The Pack siblings themselves don’t get to see the other play all that often. Last season, Austin got to watch Julia win her second-straight state title after Springs was eliminated by eventual 1A-3A champion Westminster, but as a general rule the two rarely get the chance to stop and be spectators for the other. Divide and conquer has been the mantra of the Pack family over the last few years, with Scott and Melanie routinely splitting up to watch their children play.
At the culmination of this season, however, Austin will leave the high school ranks to join the men’s soccer team at Wheaton College outside of Chicago. The time remaining where both Pack children are in high school is rapidly waning, and the chance for either to see the other in a high school uniform will either be impossible in Julia’s case, or difficult in Austin’s as he will be at school some 700 miles away. While both would no doubt relish the chance to watch the other play more than they do, if all goes to plan this season and both teams make deep playoff runs, success could actually be measured by how few games the two get to watch.
The 1A-3A boys championship game this season is slated for May 13 at 7:30 p.m., while the 7A girls championship game will take place on May 14 at 10 a.m. If both teams make it that far, the Packs will not have to run frantically back and forth between two fields this year time around, and Austin and Julia will get the chance to stop and watch the other.

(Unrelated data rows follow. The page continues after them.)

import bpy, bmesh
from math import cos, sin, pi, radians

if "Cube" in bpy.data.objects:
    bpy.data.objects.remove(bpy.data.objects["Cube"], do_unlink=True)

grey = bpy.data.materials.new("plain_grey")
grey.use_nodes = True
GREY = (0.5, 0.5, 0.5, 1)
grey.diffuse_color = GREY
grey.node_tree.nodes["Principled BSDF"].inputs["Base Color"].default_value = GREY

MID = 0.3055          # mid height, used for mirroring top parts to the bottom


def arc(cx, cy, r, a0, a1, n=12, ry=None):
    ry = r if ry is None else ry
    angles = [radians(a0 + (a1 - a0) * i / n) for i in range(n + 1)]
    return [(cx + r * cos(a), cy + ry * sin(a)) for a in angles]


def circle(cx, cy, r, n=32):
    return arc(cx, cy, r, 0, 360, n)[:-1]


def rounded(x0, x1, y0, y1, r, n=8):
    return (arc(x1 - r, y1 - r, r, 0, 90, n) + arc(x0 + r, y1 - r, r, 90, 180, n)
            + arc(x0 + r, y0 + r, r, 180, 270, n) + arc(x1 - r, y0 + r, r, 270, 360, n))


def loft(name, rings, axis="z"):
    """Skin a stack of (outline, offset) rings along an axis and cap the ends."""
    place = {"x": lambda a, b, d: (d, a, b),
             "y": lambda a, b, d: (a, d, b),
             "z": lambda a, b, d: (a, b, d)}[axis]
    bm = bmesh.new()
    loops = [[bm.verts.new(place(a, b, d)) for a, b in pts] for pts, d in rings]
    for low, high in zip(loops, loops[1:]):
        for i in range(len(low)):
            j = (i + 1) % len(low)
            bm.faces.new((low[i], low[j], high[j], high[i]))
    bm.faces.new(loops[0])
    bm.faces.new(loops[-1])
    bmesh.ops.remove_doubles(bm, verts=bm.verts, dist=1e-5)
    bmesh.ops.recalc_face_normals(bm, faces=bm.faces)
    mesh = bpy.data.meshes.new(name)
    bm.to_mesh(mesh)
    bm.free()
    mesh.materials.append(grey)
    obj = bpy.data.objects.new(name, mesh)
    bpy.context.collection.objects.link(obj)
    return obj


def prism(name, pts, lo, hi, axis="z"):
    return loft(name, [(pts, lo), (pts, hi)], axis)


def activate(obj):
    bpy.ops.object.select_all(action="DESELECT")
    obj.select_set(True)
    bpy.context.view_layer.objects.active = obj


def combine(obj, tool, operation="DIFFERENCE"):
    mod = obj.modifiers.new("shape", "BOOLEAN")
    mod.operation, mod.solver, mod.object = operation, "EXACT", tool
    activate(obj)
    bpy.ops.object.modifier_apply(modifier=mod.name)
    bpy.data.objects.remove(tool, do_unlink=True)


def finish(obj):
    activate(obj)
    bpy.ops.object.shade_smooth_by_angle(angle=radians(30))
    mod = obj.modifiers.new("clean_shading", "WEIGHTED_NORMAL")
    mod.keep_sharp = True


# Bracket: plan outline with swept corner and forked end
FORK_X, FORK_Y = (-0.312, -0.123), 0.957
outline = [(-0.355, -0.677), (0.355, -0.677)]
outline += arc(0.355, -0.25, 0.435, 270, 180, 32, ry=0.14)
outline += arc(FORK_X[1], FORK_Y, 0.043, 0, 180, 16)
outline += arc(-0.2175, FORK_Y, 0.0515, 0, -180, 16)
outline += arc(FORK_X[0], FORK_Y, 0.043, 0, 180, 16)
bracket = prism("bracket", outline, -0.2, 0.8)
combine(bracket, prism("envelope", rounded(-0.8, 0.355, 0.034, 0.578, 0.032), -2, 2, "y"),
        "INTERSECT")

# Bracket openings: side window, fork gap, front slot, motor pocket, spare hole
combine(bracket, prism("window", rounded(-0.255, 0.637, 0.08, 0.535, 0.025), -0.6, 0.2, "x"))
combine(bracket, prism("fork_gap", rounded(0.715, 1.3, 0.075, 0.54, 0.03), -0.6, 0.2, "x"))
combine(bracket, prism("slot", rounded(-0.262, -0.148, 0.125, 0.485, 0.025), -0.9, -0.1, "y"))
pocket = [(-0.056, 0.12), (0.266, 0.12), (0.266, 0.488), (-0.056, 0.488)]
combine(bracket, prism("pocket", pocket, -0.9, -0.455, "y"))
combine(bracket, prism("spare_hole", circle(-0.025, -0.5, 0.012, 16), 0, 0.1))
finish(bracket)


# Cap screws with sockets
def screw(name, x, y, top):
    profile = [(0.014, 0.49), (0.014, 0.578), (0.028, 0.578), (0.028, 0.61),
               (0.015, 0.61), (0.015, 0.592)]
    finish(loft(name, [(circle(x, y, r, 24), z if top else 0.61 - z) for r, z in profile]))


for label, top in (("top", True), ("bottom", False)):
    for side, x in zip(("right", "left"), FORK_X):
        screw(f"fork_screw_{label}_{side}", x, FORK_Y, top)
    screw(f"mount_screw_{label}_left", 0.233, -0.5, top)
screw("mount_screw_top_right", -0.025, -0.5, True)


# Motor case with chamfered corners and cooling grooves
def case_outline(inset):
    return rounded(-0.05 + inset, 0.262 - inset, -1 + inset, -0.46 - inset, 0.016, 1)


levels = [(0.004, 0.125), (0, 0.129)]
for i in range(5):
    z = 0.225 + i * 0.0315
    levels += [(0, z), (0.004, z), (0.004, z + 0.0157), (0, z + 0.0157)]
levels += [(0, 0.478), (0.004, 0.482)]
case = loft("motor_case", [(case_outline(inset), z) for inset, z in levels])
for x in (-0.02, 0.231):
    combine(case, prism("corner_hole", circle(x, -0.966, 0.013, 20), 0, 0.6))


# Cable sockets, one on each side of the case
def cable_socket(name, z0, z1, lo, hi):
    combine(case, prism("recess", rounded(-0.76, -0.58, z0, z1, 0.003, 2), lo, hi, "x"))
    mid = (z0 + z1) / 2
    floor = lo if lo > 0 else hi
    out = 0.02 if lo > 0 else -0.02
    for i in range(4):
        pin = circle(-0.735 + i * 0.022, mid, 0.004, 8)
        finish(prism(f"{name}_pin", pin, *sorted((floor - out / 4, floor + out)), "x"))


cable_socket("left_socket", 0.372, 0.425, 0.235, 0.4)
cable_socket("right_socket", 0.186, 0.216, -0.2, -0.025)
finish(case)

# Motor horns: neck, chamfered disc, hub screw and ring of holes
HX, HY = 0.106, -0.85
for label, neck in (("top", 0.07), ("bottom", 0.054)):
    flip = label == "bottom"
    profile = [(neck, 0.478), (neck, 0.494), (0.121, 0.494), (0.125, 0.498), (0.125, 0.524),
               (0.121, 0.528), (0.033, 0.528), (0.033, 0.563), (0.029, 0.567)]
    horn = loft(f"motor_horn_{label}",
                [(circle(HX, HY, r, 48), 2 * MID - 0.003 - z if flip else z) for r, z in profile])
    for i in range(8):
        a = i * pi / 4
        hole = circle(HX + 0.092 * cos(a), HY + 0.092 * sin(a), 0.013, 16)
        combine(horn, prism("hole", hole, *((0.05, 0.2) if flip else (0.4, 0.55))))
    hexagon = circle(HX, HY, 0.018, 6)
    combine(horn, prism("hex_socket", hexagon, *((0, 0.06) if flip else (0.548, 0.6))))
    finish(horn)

While neither are promised storybook endings to this season, betting against either one seems like a mistake.
After all, they have been here before.